In one of your recent post you stated that you had installed real duel exhaust. I am curious how did you do this legality ? In my state we have a regular inspection we pay $7.00 for and receive a clearance certificate for a clean bill of no defects which we have to have before getting the new years license. On of the items checked is the exhaust. Now according to the federal law that exhaust can not be changed from the engine to the cat. It would be obvious with my truck on its lift to spot a true duel exhaust even with two cat's installed., and any where I would take it they would be forced to give me a reject notice. No new license.
In my younger car building days (before the gov. mandates on cleaner air requirements) it was a standard cost for us to relieve the back pressure of the engine with installing duel exhaust. I know the theory & true benefit. So how did you in your '03 1/2 ton'r get by with it, using the loop hole you found maybe I can use it also.
You don't remove the catalytic converters that's against the law. You just remove the Y pipe so that you have a seperate pipe going all the way back to each of the converters. What they sell on the internet that they call "cat backs" are not really cat backs they just install two pipes from the Y pipe forward with those kits. Meaning that they leave the bottle neck in the system by having two pipes going into one pipe and then back out with two pipes which just defeats the purpose. Hope that helps. At least that's the way the piping is on a Silverado not sure how it is on other models.
No way of getting around having what amounts to a brick in the system with the catalytic converters but they've come a long way with those things today they flow much better than they used to. They make cars today that would blow the doors off of the old muscle cars that are as quiet as my Grandpa's '59 Buick used to be.
2010 Rockwood Signature Ultra Lite 8315BSS
2003 Chevy Silverado 1/2 Ton Extended Cab
Well we had a different definition of a "True duel Exhaust". Did not think my version was legal in all 50. Mine is a single running from the V-8's both sides of the engine's exhaust manifold back bellow the bumper. Straight as possible and when not with a mandrel bend. In those days there was a term called "Lakers" where as there was a Y right as the pipe straighten out from the exhaust manifold. Then on one leg of this Y was a chromed pipe that ran out& turned just below the doors with a bolt on pug at the end. When racing you would un-screw the plugs for a "blank" close flow free exhaust.
When they ran a Factory street version with a 426 Hemi with 433.6 HP and a 472 lb. ft. of torque, which we disagree again on "Blowing the doors off". in all kinds of ways of timing. Do some checking on that , and that was with full steel frames & bodies & again the True Duel Exhaust..
Those lakers were also known as drag pipes where I was raised. Not only for drag racing but also because they'd drag on just about any high spot in the road.

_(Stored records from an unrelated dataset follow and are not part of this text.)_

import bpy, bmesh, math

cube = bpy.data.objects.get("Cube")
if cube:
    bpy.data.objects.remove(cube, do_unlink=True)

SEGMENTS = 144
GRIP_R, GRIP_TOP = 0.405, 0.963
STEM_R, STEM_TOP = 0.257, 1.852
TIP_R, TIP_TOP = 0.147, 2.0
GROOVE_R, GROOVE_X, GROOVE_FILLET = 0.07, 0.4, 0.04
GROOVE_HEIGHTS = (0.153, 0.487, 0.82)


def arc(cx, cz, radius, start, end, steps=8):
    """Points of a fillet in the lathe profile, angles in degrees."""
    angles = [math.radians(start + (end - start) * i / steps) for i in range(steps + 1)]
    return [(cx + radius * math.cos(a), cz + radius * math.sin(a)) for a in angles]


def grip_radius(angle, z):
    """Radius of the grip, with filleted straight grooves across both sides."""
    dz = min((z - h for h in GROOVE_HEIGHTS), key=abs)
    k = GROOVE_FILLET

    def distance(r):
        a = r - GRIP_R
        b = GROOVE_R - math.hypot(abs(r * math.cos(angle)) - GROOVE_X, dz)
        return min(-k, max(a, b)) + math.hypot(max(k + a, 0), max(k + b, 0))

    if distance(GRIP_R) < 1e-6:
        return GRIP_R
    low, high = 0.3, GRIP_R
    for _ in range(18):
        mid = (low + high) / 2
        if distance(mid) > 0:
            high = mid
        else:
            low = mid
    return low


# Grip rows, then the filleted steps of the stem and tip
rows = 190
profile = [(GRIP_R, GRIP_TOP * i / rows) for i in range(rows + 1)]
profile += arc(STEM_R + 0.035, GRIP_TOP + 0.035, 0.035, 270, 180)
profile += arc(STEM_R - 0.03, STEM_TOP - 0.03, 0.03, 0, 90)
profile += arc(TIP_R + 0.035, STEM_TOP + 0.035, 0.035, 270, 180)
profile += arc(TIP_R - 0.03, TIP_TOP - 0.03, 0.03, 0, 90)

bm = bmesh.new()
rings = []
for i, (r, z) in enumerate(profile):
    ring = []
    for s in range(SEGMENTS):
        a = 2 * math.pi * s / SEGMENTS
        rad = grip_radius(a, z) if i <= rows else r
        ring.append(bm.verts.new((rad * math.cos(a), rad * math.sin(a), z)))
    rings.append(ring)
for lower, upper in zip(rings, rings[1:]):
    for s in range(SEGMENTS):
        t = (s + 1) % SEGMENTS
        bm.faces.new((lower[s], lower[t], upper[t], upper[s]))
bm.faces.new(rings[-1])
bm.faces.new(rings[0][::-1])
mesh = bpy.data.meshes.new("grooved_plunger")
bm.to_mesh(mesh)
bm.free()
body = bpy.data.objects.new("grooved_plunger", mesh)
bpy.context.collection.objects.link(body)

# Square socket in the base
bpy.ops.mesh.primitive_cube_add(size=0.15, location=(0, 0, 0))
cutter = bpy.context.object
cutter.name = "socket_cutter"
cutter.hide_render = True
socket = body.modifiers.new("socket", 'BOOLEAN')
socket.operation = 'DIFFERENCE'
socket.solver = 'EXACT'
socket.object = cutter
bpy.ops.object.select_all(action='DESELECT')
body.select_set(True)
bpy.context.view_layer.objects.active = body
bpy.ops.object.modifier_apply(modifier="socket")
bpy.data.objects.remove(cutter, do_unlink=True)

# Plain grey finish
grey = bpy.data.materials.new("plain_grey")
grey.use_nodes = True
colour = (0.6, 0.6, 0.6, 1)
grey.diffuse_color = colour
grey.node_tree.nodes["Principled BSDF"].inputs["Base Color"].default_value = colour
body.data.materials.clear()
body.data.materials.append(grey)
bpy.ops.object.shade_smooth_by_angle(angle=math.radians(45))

Yeah I know what you're talking about having straight pipes with no restriction being true duals like the ones I had on my '64 Mercury Comet Cyclone back in the mid 60's. But in this case I was referring to what the companies are calling cat backs that are not actually going back to the catalytic converters.
I miss the days of the old muscle cars. I ordered a new '73 454 SD Trans Am that was considered the last of the muscle cars that I wish I still had. I also had a '73 454 Corvette convertible that was pretty much a boat anchor until I rebuilt the engine and bought the engine up to the LS6 specs that was a really great running car. Oh to be young again. I spent a fortune on those things but it sure was fun to go cruising on the weekends.